Having an alloy rather than a carbon braking track is also a big advantage, resulting in far more predictable and consistent braking control, particularly in wet or changeable conditions. You don’t need to switch pads when you switch between these and your ‘training’ wheels either.
Not that you’ll need to switch for safety reasons, as handling in a wide range of wind and speed conditions is also a big strong point here. Get them up to speed and the 50mm-deep carbon shroud noticeably helps with maintaining it, while the contemporary rounded section means much less of the usual shunting about in sidewinds or heavy trafﬁc that can be the case with similar depth rims with a ﬂatter profile.
They turn in obediently rather than wanting to keep going straight ahead on fast descents, and despite a low spoke count – 16 front, 20 rear – there’s no distracting deﬂection even when you’re properly attacking twisty descents.
The 21mm-wide rims also fatten up whatever rubber you’re running for a noticeably smoother and more surefooted ride, and they’re tubeless-ready for greater versatility. Pick-up from the DT Swiss freehub is slightly slow, so you might get a clunk out of corners before it catches up, but otherwise climbing and acceleration is very encouraging.
Hidden spoke heads are potentially a pain to adjust – particularly if you’re running them tubeless. But we’ve had them under a powerhouse rider with a proud pie appetite who started blowing spokes in other wheels in a matter of weeks, and the Giants are still running ﬁne after a full nine months of testing.

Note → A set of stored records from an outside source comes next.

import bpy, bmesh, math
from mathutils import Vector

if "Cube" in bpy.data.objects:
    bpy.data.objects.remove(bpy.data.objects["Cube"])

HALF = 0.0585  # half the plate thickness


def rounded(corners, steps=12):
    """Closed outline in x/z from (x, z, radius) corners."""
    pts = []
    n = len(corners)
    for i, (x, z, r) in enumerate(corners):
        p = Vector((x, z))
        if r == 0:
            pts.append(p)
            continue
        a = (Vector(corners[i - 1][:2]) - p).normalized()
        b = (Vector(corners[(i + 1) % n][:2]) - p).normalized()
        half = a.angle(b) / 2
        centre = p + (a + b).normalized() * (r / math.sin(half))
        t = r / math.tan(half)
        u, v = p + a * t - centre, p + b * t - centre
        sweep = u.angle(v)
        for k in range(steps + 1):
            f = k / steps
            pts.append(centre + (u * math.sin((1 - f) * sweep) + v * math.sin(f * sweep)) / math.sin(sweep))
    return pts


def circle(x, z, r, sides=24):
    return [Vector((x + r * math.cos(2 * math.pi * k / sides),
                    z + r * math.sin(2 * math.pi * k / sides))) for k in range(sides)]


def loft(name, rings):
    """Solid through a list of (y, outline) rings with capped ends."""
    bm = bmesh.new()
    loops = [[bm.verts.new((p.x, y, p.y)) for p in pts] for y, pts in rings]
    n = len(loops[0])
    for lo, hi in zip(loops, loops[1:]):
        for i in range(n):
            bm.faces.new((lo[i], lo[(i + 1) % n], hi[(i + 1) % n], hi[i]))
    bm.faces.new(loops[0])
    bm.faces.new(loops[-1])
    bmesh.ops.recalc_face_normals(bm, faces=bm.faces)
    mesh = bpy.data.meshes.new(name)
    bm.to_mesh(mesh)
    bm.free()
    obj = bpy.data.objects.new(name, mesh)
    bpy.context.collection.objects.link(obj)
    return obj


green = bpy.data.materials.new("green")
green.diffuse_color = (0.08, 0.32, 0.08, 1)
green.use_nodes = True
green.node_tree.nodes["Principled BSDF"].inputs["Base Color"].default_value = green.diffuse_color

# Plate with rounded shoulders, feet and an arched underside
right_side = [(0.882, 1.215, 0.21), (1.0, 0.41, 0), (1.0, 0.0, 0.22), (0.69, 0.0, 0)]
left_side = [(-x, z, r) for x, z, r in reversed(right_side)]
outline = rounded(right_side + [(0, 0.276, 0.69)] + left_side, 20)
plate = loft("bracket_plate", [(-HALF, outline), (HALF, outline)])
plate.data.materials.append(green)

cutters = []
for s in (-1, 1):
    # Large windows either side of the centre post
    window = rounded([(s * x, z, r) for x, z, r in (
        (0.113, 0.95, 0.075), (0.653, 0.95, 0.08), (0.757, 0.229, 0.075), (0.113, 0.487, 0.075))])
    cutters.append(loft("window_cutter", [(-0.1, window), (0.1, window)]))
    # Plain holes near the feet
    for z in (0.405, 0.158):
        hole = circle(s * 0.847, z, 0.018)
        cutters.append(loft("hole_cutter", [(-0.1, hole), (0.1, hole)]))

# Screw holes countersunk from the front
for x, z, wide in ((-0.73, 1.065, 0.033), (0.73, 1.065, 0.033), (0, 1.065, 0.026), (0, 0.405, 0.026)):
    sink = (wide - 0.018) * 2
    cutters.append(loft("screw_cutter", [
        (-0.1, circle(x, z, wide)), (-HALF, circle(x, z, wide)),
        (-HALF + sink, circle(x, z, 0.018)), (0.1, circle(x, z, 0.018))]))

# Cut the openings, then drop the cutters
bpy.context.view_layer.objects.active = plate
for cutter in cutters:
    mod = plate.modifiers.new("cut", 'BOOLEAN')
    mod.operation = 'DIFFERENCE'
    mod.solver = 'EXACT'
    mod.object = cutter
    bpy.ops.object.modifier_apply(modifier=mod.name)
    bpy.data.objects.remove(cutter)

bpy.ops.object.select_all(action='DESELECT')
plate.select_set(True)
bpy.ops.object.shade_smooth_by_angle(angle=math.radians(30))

We’ve had no trouble with the hubs either, despite a full winter of dirty and particularly cold commuting. Super-secure, single-handed tightening DT Swiss skewers and a wheelbag are included, completing what is an impressive value wheel package.